Quincy June 8th. 1816
My Dear Mother
Your two kind letters of May 25th [and June 1st] received this morning, with [the one] enclosed, Oh my Dear Parent, how gratifying to me; is this assurance of your approbation, You think I have decided in favour of Mr Clark; indeed I have never given him any positive answer, but have invariably, requested him, to forbear urging me upon the subject, untill I heard more explicitly from you; Never, believe me, my beloved Mother, will I marry, without the entire approbation of yourself, and my Grand Parents. it is true, that Mr Clark by his amiable manners, and strictly honourable conduct, has made an impression upon my mind; his morals are correct, and his character, as an officer, and a gentleman, stands unimpeached; “his are the lasting virtues of the heart,” and I know they will have more weight with you, than any other consideration; he is sensible, that I have small pecuniary expectations; his property is not large, but he has enough to live comfortably and proposes residing in Boston; this is not so agreeable to me, as a permanent establishment in the Country, but his home, must be mine and it is immaterial where if he does not carry me, out of the reach of my friends; his ship, being stationed in Boston, I shall be near my Grand Parents. Oh what comfort, would it give me, to converse with my dear Mother, and introduce her to one, whom I know she will love for his own good qualities independent of everything else. I did hope to see you this Summer, and have fondly imagined, my wishes would be realized, but you have destroyed them for this season at least.
To my Dear Sister I am indebted for a charming letter, which I shall answer immediately; to hear of her happiness, always delights my heart and most sincerely do I wish, it were in my power to visit her, but I have a great deal of work in hand, and expect to realize the truth, of what you, used to tell me when I was busily employed for other people, "My Child you will never find others so ready to assist you"
I expect Mr Clark here tomorrow, when I shall give him your letter. if it prove favourable to his wishes, I shall then require a thorough statement of his affairs, which I consider it my duty to acquaint you with immediately. Abby Shaw is staying with us, and desires to be affectionately remembered to you, and Sister; she is to be married in the fall.

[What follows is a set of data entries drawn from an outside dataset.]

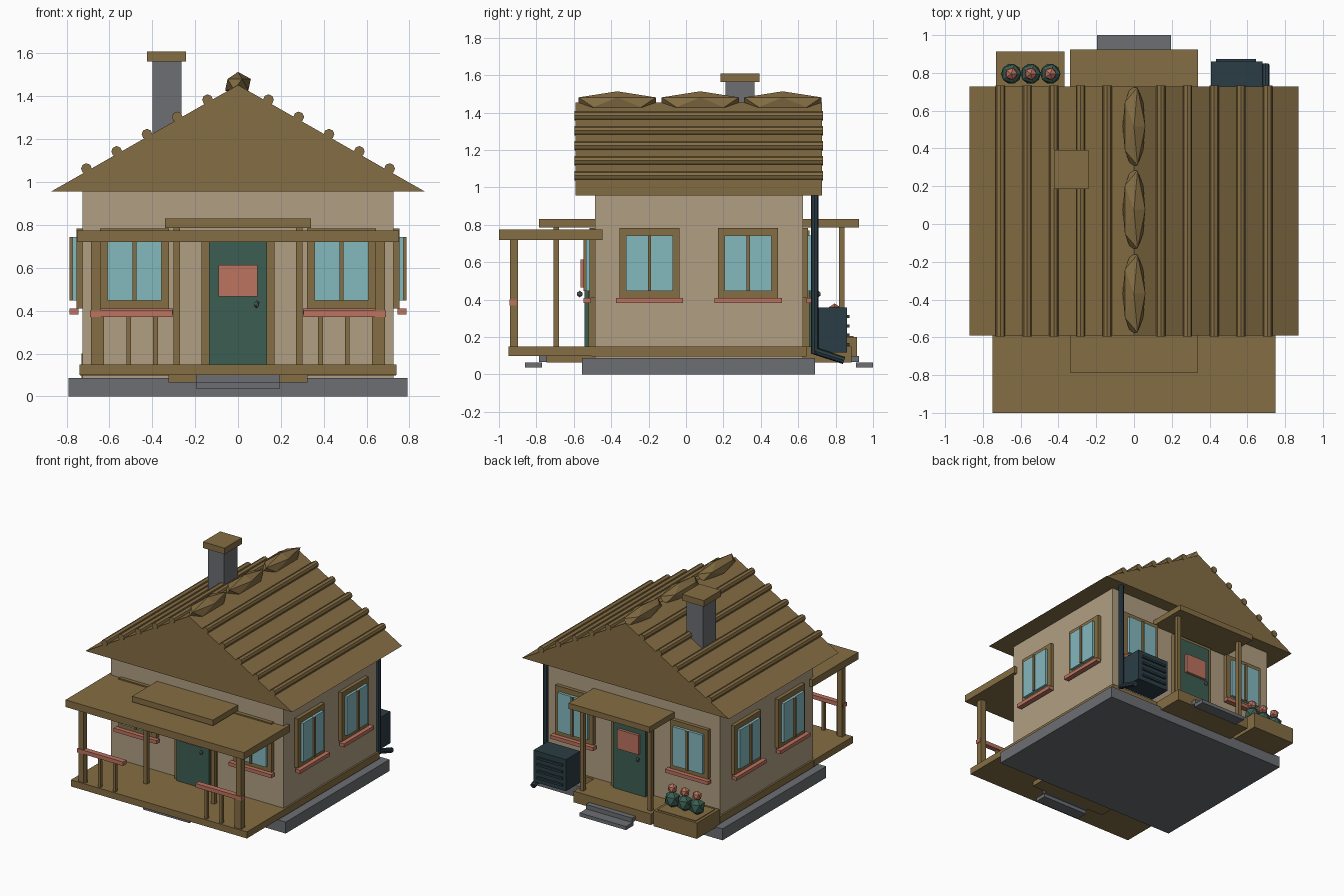
import bpy, bmesh, math
from mathutils import Vector

if "Cube" in bpy.data.objects:
    bpy.data.objects.remove(bpy.data.objects["Cube"])

YC = 0.069  # y of the wall centre: front and back are rotated copies about it


def mat(name, r, g, b):
    m = bpy.data.materials.new(name)
    lin = [((c / 255 + 0.055) / 1.055) ** 2.4 for c in (r, g, b)]
    m.diffuse_color = (*lin, 1)
    m.use_nodes = True
    m.node_tree.nodes["Principled BSDF"].inputs["Base Color"].default_value = m.diffuse_color
    return m


WOOD = mat("wood", 132, 109, 67)
WALL = mat("plaster", 177, 159, 131)
STONE = mat("stone", 108, 110, 115)
GLASS = mat("glass", 132, 184, 190)
RED = mat("red", 188, 115, 96)
GREEN = mat("green", 60, 94, 82)
DARK = mat("dark_metal", 43, 61, 69)


def finish(name, bm, m):
    bmesh.ops.recalc_face_normals(bm, faces=bm.faces)
    me = bpy.data.meshes.new(name)
    bm.to_mesh(me)
    bm.free()
    me.materials.append(m)
    o = bpy.data.objects.new(name, me)
    bpy.context.collection.objects.link(o)
    return o


def box(name, m, x, y, z):
    bm = bmesh.new()
    bmesh.ops.create_cube(bm, size=1)
    for v in bm.verts:
        v.co = [(a[0] + a[1]) / 2 + c * abs(a[1] - a[0]) for a, c in zip((x, y, z), v.co)]
    return finish(name, bm, m)


def ico(name, m, c, r):
    bm = bmesh.new()
    bmesh.ops.create_icosphere(bm, subdivisions=1, radius=1)
    for v in bm.verts:
        v.co = [c[i] + v.co[i] * r[i] for i in range(3)]
    return finish(name, bm, m)


def rod(name, m, a, b, r, sides=8):
    a, b = Vector(a), Vector(b)
    bm = bmesh.new()
    bmesh.ops.create_cone(bm, cap_ends=True, segments=sides, radius1=r, radius2=r, depth=(b - a).length)
    q = (b - a).to_track_quat('Z', 'Y')
    for v in bm.verts:
        v.co = q @ v.co + (a + b) / 2
    return finish(name, bm, m)


def wall_box(name, m, side, u, d, z):
    """Box on a wall: u runs along the wall, d is the distance out from the house centre."""
    if side in ("front", "back"):
        s = -1 if side == "front" else 1
        return box(name, m, (-s * u[0], -s * u[1]), (YC + s * d[0], YC + s * d[1]), z)
    s = 1 if side == "right" else -1
    return box(name, m, (s * d[0], s * d[1]), u, z)


def window(side, u, d):
    n = side + "_window_"
    wall_box(n + "frame", WOOD, side, (u - .16, u + .16), (d - .02, d + .028), (.41, .783))
    wall_box(n + "glass", GLASS, side, (u - .125, u + .125), (d, d + .048), (.447, .743))
    wall_box(n + "bar", WOOD, side, (u - .009, u + .009), (d, d + .06), (.447, .743))
    wall_box(n + "sill", RED, side, (u - .18, u + .18), (d + .02, d + .06), (.383, .41))


# Base, walls and skirting
box("foundation", STONE, (-.79, .79), (-.555, .69), (0, .087))
box("walls", WALL, (-.725, .725), (-.487, .625), (.087, .96))
box("skirting", WOOD, (-.738, .738), (-.505, .643), (.097, .15))

# Gable roof
bm = bmesh.new()
ends = [[bm.verts.new((x, y, z)) for x, z in ((-.87, .957), (.87, .957), (0, 1.453))] for y in (-.59, .728)]
for e in ends:
    bm.faces.new(e)
for i in range(3):
    j = (i + 1) % 3
    bm.faces.new((ends[0][i], ends[0][j], ends[1][j], ends[1][i]))
finish("roof", bm, WOOD)
for s in (-1, 1):
    for i in range(5):
        x, z = .142 + .1413 * i, 1.384 - .0803 * i
        rod("roof_batten", WOOD, (s * x, -.595, z), (s * x, .733, z), .025)
for y in (-.368, .076, .517):
    ico("ridge_cap", WOOD, (0, y, 1.455), (.067, .243, .059))

# Chimney
box("chimney", STONE, (-.40, -.263), (.21, .367), (1.1, 1.57))
box("chimney_cap", WOOD, (-.424, -.242), (.185, .392), (1.563, 1.61))

# Windows
for side, half in (("front", .556), ("back", .556), ("right", .725), ("left", .725)):
    for u in ((-.483, .483) if half < .6 else (-.195, .332)):
        window(side, u, half)

# Doors, canopies, landings and steps at front and back
for side in ("front", "back"):
    s = 1 if side == "front" else -1
    wall_box(side + "_door_frame", WOOD, side, (-.17, .17), (.54, .59), (.15, .77))
    wall_box(side + "_door", GREEN, side, (-.135, .135), (.55, .612), (.15, .735))
    wall_box(side + "_door_panel", RED, side, (-.09, .09), (.6, .632), (.466, .614))
    ico(side + "_door_knob", STONE, (s * .087, YC - s * .637, .43), (.014, .016, .018))
    wall_box(side + "_canopy", WOOD, side, (-.34, .34), (.54, .855), (.787, .83))
    for x in (-.285, .285):
        wall_box(side + "_canopy_post", WOOD, side, (x - .015, x + .015), (.749, .778), (.1, .79))
    wall_box(side + "_landing", WOOD, side, (-.325, .325), (.55, .815), (.065, .1 if s > 0 else .15))
    wall_box(side + "_upper_step", STONE, side, (-.195, .195), (.78, .855), (.066, .099))
    wall_box(side + "_lower_step", STONE, side, (-.195, .195), (.84, .931), (.037, .064))

# Front porch
box("porch_deck", WOOD, (-.74, .74), (-.95, -.48), (.1, .15))
box("porch_roof", WOOD, (-.75, .75), (-1, -.447), (.72, .774))
for s in (-1, 1):
    box("porch_post", WOOD, (s * .64, s * .685), (-.94, -.897), (.15, .72))
    box("porch_rail", RED, (s * .305, s * .69), (-.945, -.905), (.37, .4))
    for x in (.385, .51, .635):
        box("baluster", WOOD, (s * (x - .011), s * (x + .011)), (-.936, -.914), (.15, .375))

# Planter with three flowers
box("planter", WOOD, (-.73, -.367), (.64, .913), (.08, .2))
box("planter_soil", WOOD, (-.708, -.388), (.66, .895), (.195, .205))
for x in (-.65, -.547, -.443):
    ico("flower_leaves", GREEN, (x, .795, .26), (.06, .06, .065))
    ico("flower_bloom", RED, (x, .795, .343), (.036, .036, .037))

# Outdoor unit with slats
box("outdoor_unit", DARK, (.407, .68), (.69, .86), (.118, .358))
for z in (.16, .21, .26, .31):
    box("unit_slat", DARK, (.433, .645), (.855, .873), (z - .008, z + .008))

# Downspout
rod("downspout", DARK, (.697, .688, .11), (.697, .688, .96), .02)
rod("downspout_outlet", DARK, (.697, .685, .127), (.697, .845, .075), .02)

May I my Dear Mother under every situation deserve your blessing, and may you be as happy in the connexions of your children, as your fondest wishes can suggest.

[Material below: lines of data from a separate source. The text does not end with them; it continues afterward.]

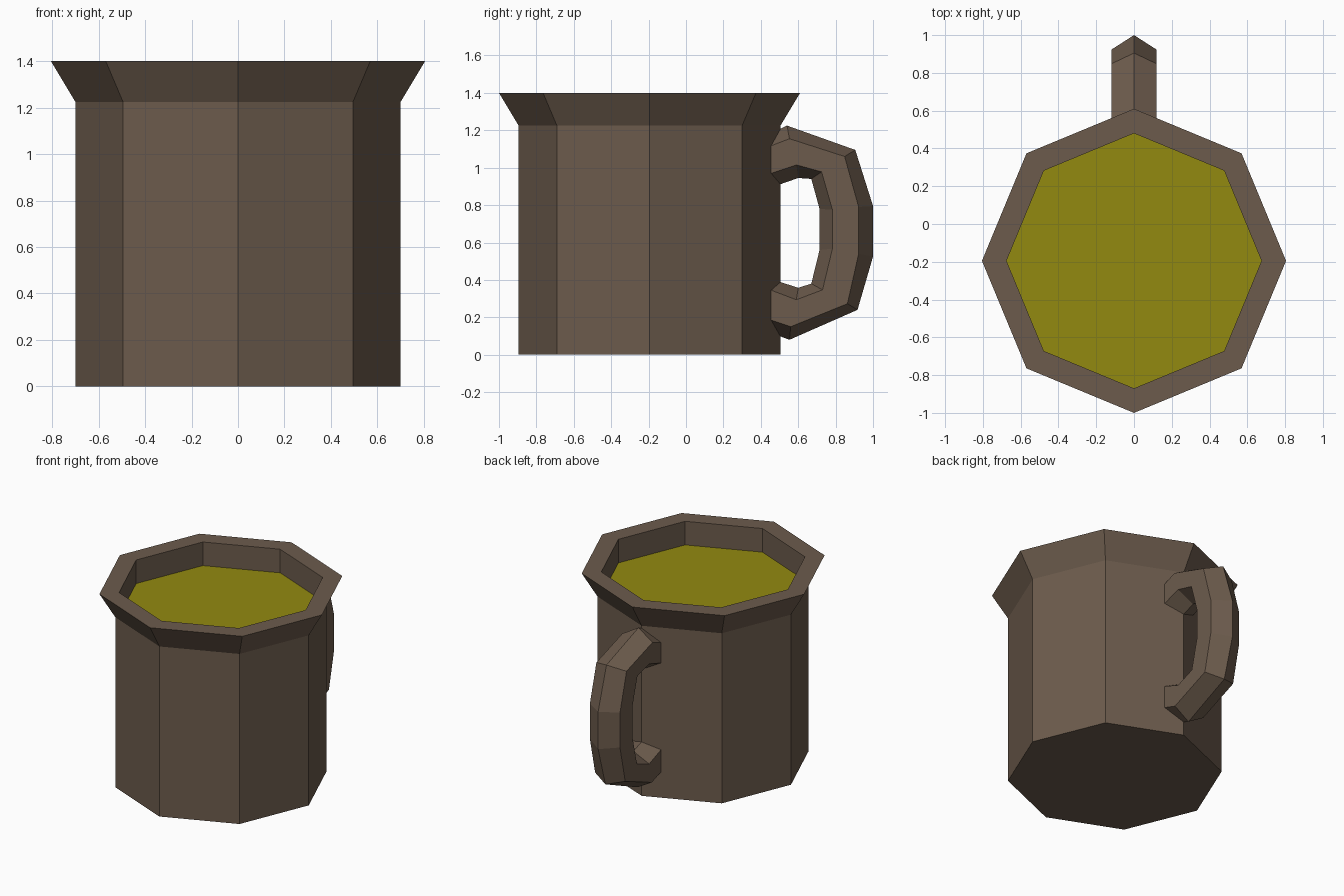
import bpy, bmesh
from math import cos, sin, pi

if "Cube" in bpy.data.objects:
    bpy.data.objects.remove(bpy.data.objects["Cube"])

CY = -0.195   # y of the mug axis
SIDES = 8


def material(name, color):
    m = bpy.data.materials.new(name)
    m.diffuse_color = (*color, 1)
    m.use_nodes = True
    m.node_tree.nodes["Principled BSDF"].inputs["Base Color"].default_value = m.diffuse_color
    return m


def finish(name, bm, mat):
    bmesh.ops.recalc_face_normals(bm, faces=bm.faces)
    mesh = bpy.data.meshes.new(name)
    bm.to_mesh(mesh)
    bm.free()
    mesh.materials.append(mat)
    obj = bpy.data.objects.new(name, mesh)
    bpy.context.collection.objects.link(obj)
    return obj


def loft(bm, rings):
    """Join consecutive closed rings of points with quads."""
    loops = [[bm.verts.new(p) for p in ring] for ring in rings]
    n = len(loops[0])
    for a, b in zip(loops, loops[1:]):
        for i in range(n):
            j = (i + 1) % n
            bm.faces.new((a[i], a[j], b[j], b[i]))
    return loops


def octagon(r, z):
    return [(r * cos(2 * pi * i / SIDES), CY + r * sin(2 * pi * i / SIDES), z)
            for i in range(SIDES)]


clay = material("brown_clay", (0.15, 0.105, 0.073))
drink_mat = material("drink", (0.29, 0.255, 0.005))

# Mug body: straight wall, flared rim, inner wall down to the drink, closed base
bm = bmesh.new()
profile = [(0.70, 0), (0.70, 1.225), (0.805, 1.40), (0.675, 1.40), (0.675, 1.225)]
loops = loft(bm, [octagon(r, z) for r, z in profile])
bm.faces.new(loops[0])
finish("mug_body", bm, clay)

# Drink surface
bm = bmesh.new()
bm.faces.new([bm.verts.new(p) for p in octagon(0.675, 1.23)])
drink = finish("drink_surface", bm, drink_mat)
if drink.data.polygons[0].normal.z < 0:
    drink.data.flip_normals()

# Handle: six-sided section; each station gives (y, z) of
# outer ridge, outer side edge, inner side edge, inner ridge
stations = [
    ((0.50, 1.205), (0.45, 1.115), (0.45, 0.968), (0.50, 0.91)),
    ((0.54, 1.225), (0.553, 1.155), (0.59, 1.015), (0.60, 0.945)),
    ((0.905, 1.095), (0.848, 1.06), (0.725, 0.978), (0.67, 0.94)),
    ((1.0, 0.795), (0.923, 0.79), (0.783, 0.775), (0.714, 0.78)),
    ((1.0, 0.525), (0.923, 0.54), (0.783, 0.567), (0.714, 0.56)),
    ((0.917, 0.24), (0.863, 0.273), (0.73, 0.347), (0.67, 0.38)),
    ((0.553, 0.08), (0.56, 0.15), (0.59, 0.294), (0.60, 0.358)),
    ((0.50, 0.10), (0.45, 0.187), (0.45, 0.347), (0.50, 0.39)),
]
W = 0.12
bm = bmesh.new()
loft(bm, [[(0, *o), (W, *a), (W, *b), (0, *i), (-W, *b), (-W, *a)]
          for o, a, b, i in stations])
finish("handle", bm, clay)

I am with the tenderest affection ever your / Daughter
Susan B Adams.